● PROBLEM STATEMENT
Once the line containing "from math import pi, cos, sin, radians" is found in the entries below, reproduce it and every line after it, stopping at and including the line containing "# Rear drum and front nozzle"; reproduce nothing else, and keep each line exact.

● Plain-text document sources

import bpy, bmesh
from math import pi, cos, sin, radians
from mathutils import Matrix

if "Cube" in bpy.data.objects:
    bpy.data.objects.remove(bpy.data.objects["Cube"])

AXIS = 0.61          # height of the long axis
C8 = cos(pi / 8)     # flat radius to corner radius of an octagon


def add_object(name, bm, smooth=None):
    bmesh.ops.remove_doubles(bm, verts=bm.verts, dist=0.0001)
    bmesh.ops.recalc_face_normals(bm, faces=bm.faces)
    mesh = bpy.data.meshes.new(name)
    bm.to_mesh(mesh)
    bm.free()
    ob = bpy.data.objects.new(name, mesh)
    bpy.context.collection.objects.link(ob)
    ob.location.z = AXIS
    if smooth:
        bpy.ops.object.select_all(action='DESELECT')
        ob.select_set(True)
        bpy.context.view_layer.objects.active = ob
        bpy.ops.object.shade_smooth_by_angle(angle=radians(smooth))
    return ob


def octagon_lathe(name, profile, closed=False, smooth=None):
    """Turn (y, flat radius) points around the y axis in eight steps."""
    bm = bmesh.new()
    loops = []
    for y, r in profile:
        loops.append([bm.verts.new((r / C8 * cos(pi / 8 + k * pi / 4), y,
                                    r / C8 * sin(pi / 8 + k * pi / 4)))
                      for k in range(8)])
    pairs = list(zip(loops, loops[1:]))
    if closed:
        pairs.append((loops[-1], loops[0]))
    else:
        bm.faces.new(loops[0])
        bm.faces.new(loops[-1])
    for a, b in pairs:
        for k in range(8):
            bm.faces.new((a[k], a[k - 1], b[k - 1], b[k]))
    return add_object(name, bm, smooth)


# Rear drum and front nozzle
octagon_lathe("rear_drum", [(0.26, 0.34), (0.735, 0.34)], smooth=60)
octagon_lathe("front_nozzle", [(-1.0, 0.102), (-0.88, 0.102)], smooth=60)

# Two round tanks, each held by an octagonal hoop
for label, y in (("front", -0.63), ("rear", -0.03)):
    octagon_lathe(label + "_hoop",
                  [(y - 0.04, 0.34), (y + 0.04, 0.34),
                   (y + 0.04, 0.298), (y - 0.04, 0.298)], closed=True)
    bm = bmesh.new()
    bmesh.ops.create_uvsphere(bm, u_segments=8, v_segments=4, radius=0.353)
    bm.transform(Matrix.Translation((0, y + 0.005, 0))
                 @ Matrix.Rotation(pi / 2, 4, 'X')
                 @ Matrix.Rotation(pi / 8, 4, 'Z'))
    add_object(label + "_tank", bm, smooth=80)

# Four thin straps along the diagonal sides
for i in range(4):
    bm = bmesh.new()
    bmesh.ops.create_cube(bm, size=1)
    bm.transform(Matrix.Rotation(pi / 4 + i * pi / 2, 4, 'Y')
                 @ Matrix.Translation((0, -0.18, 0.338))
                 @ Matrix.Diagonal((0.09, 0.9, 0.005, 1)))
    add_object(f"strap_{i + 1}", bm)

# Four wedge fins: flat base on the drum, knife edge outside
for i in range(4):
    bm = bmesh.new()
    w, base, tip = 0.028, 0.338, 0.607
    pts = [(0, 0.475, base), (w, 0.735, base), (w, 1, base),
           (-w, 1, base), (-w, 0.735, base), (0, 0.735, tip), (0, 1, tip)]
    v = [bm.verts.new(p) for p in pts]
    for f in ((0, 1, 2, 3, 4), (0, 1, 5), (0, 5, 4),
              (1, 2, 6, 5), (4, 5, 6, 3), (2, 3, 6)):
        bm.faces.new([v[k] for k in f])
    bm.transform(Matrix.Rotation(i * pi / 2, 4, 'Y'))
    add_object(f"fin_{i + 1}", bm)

* * *

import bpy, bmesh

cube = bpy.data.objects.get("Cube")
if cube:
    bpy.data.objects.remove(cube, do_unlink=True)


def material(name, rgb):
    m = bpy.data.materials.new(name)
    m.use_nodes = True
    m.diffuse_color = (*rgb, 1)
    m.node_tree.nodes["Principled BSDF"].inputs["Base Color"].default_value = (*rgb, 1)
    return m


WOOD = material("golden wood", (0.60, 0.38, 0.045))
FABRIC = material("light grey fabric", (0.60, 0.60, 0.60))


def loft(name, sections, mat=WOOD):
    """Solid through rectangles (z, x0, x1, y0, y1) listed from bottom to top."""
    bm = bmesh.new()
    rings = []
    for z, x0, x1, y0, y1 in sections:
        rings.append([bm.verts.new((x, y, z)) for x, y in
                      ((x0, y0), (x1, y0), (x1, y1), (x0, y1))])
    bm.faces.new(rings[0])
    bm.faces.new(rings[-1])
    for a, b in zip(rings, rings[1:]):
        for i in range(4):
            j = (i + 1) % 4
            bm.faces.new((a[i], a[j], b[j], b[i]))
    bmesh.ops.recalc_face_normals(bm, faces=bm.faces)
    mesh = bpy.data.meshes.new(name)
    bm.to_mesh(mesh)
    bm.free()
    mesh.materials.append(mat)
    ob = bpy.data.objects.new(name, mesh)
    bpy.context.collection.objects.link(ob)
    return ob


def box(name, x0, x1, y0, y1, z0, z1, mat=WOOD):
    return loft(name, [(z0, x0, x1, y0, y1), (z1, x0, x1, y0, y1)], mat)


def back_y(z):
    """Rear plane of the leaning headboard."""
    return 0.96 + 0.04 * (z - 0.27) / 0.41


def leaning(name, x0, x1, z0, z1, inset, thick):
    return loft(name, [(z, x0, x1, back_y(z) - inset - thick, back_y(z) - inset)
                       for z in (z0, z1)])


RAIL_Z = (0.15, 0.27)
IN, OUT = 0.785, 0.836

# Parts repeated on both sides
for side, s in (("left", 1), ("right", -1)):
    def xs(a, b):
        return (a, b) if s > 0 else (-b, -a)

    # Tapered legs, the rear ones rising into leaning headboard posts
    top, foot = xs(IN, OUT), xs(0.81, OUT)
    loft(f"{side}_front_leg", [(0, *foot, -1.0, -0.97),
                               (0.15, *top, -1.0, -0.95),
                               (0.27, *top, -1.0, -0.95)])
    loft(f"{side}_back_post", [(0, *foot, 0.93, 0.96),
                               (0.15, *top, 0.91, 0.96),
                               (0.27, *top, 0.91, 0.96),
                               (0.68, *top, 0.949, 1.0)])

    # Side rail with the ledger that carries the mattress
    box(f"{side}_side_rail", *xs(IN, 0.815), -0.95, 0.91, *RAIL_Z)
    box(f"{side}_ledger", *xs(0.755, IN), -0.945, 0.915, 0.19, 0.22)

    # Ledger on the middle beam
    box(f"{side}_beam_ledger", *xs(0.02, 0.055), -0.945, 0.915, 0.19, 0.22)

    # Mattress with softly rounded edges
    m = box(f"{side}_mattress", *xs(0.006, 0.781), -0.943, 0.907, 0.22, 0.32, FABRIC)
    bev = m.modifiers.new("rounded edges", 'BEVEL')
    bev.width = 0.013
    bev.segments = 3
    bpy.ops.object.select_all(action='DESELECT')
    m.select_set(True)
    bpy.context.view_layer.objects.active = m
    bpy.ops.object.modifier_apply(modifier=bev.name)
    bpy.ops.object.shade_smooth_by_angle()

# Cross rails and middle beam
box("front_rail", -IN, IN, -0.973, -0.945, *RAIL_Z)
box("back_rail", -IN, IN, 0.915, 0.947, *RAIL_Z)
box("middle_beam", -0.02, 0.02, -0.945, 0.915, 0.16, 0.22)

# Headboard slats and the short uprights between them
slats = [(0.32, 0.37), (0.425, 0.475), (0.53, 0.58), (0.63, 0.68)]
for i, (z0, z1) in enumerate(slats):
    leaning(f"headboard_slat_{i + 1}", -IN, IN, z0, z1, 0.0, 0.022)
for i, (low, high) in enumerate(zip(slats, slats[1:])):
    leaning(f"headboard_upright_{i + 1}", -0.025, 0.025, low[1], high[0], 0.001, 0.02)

● SOLUTION TO THE PROBLEM
from math import pi, cos, sin, radians
from mathutils import Matrix

if "Cube" in bpy.data.objects:
    bpy.data.objects.remove(bpy.data.objects["Cube"])

AXIS = 0.61          # height of the long axis
C8 = cos(pi / 8)     # flat radius to corner radius of an octagon


def add_object(name, bm, smooth=None):
    bmesh.ops.remove_doubles(bm, verts=bm.verts, dist=0.0001)
    bmesh.ops.recalc_face_normals(bm, faces=bm.faces)
    mesh = bpy.data.meshes.new(name)
    bm.to_mesh(mesh)
    bm.free()
    ob = bpy.data.objects.new(name, mesh)
    bpy.context.collection.objects.link(ob)
    ob.location.z = AXIS
    if smooth:
        bpy.ops.object.select_all(action='DESELECT')
        ob.select_set(True)
        bpy.context.view_layer.objects.active = ob
        bpy.ops.object.shade_smooth_by_angle(angle=radians(smooth))
    return ob


def octagon_lathe(name, profile, closed=False, smooth=None):
    """Turn (y, flat radius) points around the y axis in eight steps."""
    bm = bmesh.new()
    loops = []
    for y, r in profile:
        loops.append([bm.verts.new((r / C8 * cos(pi / 8 + k * pi / 4), y,
                                    r / C8 * sin(pi / 8 + k * pi / 4)))
                      for k in range(8)])
    pairs = list(zip(loops, loops[1:]))
    if closed:
        pairs.append((loops[-1], loops[0]))
    else:
        bm.faces.new(loops[0])
        bm.faces.new(loops[-1])
    for a, b in pairs:
        for k in range(8):
            bm.faces.new((a[k], a[k - 1], b[k - 1], b[k]))
    return add_object(name, bm, smooth)


# Rear drum and front nozzle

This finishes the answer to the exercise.